Saved entries
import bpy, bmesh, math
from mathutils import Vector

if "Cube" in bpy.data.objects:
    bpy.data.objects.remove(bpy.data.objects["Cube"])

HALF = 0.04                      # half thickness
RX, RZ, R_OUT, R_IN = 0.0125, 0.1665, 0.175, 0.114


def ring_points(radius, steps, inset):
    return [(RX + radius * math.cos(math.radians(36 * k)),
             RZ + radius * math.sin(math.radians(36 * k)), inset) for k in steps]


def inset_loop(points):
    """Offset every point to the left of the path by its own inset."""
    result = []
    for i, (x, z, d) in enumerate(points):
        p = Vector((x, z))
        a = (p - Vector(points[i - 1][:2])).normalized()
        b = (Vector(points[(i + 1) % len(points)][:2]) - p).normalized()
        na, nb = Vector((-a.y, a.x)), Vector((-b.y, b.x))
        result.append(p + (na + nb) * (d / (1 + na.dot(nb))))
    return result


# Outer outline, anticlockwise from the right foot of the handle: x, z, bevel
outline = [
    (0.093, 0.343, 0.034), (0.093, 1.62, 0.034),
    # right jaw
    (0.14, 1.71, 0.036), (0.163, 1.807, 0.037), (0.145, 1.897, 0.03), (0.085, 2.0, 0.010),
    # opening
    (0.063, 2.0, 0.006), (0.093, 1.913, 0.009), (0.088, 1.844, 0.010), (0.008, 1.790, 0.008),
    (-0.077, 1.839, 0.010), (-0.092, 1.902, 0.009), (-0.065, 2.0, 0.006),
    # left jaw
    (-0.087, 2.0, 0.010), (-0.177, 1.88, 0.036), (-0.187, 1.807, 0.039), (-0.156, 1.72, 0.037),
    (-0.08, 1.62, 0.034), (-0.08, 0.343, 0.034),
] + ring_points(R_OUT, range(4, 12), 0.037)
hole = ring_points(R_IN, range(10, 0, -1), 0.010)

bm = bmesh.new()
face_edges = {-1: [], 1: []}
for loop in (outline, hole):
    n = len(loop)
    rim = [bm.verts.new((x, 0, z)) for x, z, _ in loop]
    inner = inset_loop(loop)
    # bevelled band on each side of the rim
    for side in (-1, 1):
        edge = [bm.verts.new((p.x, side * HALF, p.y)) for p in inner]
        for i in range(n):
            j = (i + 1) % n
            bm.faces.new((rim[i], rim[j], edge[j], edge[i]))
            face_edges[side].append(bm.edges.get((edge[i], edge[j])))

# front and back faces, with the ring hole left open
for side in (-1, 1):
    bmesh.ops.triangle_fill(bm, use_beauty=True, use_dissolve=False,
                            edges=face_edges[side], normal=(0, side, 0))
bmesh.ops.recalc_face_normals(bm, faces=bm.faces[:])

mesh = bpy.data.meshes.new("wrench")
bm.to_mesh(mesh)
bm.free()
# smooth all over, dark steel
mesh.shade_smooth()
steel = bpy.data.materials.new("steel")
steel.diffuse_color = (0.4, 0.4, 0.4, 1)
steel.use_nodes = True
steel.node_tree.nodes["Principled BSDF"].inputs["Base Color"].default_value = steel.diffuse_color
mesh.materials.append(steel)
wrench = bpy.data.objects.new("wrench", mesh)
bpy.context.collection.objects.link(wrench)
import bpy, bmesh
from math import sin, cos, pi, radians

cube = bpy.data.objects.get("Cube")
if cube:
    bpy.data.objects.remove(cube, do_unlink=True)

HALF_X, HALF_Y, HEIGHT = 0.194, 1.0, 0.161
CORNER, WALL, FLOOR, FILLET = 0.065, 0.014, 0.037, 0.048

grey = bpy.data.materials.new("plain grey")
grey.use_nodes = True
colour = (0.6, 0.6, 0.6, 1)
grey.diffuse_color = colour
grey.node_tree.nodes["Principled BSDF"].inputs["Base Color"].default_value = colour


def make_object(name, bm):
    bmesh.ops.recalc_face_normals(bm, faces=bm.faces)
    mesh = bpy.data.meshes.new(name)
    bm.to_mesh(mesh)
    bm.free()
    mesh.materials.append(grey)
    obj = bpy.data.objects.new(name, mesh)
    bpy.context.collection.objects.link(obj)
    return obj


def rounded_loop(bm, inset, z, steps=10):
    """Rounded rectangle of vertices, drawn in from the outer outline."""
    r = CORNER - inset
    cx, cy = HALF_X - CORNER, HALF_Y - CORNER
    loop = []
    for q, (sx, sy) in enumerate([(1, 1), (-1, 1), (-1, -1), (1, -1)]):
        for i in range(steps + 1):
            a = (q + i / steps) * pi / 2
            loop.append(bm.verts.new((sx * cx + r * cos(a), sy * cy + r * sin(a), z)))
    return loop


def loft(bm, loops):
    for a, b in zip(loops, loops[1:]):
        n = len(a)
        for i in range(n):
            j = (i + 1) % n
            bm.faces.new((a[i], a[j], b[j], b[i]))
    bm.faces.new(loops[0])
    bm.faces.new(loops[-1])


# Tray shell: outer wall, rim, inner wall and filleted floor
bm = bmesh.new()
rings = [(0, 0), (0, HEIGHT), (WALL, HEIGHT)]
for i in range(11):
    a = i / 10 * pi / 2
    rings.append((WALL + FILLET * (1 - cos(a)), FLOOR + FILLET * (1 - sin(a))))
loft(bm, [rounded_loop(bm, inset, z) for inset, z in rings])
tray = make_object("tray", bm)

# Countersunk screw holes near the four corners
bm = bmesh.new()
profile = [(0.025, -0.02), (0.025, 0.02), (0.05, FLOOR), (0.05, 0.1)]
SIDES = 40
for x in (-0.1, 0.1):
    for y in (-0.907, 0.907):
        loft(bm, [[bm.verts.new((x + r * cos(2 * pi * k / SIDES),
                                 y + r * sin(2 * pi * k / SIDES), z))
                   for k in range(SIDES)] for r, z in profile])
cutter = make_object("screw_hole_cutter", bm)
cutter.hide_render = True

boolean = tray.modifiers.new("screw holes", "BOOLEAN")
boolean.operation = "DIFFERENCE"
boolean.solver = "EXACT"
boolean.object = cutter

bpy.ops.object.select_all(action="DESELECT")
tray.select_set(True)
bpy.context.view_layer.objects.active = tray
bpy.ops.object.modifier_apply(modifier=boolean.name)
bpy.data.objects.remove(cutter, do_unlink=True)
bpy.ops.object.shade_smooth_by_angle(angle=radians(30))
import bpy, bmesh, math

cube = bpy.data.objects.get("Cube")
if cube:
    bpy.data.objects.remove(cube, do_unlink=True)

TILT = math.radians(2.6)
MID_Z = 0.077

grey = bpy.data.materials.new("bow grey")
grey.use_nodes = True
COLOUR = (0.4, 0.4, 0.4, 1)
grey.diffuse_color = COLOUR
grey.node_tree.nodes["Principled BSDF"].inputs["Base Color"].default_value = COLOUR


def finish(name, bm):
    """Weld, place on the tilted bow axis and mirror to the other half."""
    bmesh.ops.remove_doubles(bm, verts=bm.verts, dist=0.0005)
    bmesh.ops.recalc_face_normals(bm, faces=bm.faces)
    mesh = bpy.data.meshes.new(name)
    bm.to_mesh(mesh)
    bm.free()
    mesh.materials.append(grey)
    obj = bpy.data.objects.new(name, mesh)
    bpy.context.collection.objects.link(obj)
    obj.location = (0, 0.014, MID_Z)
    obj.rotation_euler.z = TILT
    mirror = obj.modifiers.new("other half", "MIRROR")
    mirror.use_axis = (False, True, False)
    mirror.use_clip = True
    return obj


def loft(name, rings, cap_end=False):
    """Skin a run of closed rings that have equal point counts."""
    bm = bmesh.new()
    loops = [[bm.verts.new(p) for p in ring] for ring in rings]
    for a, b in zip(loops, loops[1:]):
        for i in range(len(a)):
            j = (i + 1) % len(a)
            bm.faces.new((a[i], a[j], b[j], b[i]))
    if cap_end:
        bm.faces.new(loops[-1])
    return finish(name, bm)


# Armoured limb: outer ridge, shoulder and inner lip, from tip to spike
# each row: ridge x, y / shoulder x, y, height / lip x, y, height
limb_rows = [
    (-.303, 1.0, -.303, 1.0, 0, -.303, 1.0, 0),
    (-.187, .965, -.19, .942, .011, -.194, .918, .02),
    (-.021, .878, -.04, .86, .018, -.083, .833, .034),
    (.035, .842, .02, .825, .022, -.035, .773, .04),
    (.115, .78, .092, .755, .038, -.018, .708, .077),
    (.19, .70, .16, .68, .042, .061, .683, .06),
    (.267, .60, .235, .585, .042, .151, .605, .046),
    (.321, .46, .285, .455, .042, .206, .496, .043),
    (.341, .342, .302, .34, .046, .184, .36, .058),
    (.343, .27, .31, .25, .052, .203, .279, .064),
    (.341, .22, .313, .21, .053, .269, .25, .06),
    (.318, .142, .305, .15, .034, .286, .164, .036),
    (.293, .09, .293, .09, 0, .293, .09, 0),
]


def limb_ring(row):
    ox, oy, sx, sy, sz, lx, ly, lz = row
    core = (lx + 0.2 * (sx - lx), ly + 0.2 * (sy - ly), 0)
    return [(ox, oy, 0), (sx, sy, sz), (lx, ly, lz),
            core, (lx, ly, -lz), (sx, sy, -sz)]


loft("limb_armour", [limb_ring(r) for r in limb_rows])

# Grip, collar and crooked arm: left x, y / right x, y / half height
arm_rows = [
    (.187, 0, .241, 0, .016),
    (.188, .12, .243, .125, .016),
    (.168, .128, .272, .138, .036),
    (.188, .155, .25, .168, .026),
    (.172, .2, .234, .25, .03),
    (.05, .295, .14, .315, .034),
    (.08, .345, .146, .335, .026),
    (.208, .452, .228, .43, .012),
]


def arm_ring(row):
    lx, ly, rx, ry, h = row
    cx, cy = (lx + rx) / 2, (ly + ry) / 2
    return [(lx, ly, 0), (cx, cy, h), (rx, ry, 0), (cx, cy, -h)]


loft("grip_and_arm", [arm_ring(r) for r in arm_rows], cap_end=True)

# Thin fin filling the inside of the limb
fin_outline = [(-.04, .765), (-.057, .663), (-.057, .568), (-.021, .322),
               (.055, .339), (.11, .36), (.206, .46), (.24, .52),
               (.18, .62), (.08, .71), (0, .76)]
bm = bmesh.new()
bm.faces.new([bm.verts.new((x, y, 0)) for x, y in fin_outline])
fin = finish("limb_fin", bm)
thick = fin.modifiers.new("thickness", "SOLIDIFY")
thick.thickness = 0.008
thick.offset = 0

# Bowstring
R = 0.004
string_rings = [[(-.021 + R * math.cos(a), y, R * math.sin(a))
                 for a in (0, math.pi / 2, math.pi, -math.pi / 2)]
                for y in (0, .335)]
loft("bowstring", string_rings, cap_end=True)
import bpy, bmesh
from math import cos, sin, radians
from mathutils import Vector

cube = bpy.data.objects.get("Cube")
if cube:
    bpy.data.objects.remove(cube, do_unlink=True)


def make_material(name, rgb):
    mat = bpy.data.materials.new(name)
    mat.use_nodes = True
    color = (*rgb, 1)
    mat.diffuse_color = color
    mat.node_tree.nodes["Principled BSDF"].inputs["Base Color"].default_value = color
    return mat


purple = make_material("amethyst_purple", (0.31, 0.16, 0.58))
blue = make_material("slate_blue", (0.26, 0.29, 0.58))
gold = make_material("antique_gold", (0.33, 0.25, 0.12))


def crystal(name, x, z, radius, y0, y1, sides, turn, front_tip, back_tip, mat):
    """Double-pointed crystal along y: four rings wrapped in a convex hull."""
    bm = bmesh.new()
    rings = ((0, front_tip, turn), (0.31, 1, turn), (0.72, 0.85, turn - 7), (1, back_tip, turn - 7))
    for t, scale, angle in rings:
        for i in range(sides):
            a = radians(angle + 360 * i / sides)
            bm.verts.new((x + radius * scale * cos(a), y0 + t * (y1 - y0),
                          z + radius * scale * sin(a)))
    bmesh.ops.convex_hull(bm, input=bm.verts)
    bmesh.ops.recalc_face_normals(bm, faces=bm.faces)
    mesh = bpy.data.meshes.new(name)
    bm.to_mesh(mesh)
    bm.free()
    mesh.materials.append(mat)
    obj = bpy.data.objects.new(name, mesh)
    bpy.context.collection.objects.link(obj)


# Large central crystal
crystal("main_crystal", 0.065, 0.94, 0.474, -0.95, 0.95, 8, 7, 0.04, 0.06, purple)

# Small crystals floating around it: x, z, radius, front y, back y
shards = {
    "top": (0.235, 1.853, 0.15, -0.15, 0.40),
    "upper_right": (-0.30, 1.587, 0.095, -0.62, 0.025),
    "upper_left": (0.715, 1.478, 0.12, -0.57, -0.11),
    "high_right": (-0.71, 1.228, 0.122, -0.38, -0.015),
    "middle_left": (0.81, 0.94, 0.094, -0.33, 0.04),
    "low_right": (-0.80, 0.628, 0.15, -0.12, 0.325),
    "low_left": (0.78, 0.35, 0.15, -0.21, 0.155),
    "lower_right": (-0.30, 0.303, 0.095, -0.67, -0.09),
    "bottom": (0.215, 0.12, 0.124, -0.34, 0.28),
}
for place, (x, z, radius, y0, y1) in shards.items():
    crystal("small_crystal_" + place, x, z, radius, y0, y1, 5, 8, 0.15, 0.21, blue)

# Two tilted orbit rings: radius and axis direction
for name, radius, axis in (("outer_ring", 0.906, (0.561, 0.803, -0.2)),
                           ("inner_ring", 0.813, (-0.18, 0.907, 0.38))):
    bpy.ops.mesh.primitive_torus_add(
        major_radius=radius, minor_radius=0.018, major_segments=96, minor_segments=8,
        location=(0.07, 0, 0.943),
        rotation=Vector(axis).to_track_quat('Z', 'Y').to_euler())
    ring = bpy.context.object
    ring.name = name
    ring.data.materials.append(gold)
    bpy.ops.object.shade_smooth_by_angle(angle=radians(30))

### TASK DESCRIPTION
Only the lines above from the line with "thick.offset = 0" to the line with "a = radians(angle", those two lines included, should be reproduced exactly.

### TASK RESPONSE
thick.offset = 0

# Bowstring
R = 0.004
string_rings = [[(-.021 + R * math.cos(a), y, R * math.sin(a))
                 for a in (0, math.pi / 2, math.pi, -math.pi / 2)]
                for y in (0, .335)]
loft("bowstring", string_rings, cap_end=True)
import bpy, bmesh
from math import cos, sin, radians
from mathutils import Vector

cube = bpy.data.objects.get("Cube")
if cube:
    bpy.data.objects.remove(cube, do_unlink=True)


def make_material(name, rgb):
    mat = bpy.data.materials.new(name)
    mat.use_nodes = True
    color = (*rgb, 1)
    mat.diffuse_color = color
    mat.node_tree.nodes["Principled BSDF"].inputs["Base Color"].default_value = color
    return mat


purple = make_material("amethyst_purple", (0.31, 0.16, 0.58))
blue = make_material("slate_blue", (0.26, 0.29, 0.58))
gold = make_material("antique_gold", (0.33, 0.25, 0.12))


def crystal(name, x, z, radius, y0, y1, sides, turn, front_tip, back_tip, mat):
    """Double-pointed crystal along y: four rings wrapped in a convex hull."""
    bm = bmesh.new()
    rings = ((0, front_tip, turn), (0.31, 1, turn), (0.72, 0.85, turn - 7), (1, back_tip, turn - 7))
    for t, scale, angle in rings:
        for i in range(sides):
            a = radians(angle + 360 * i / sides)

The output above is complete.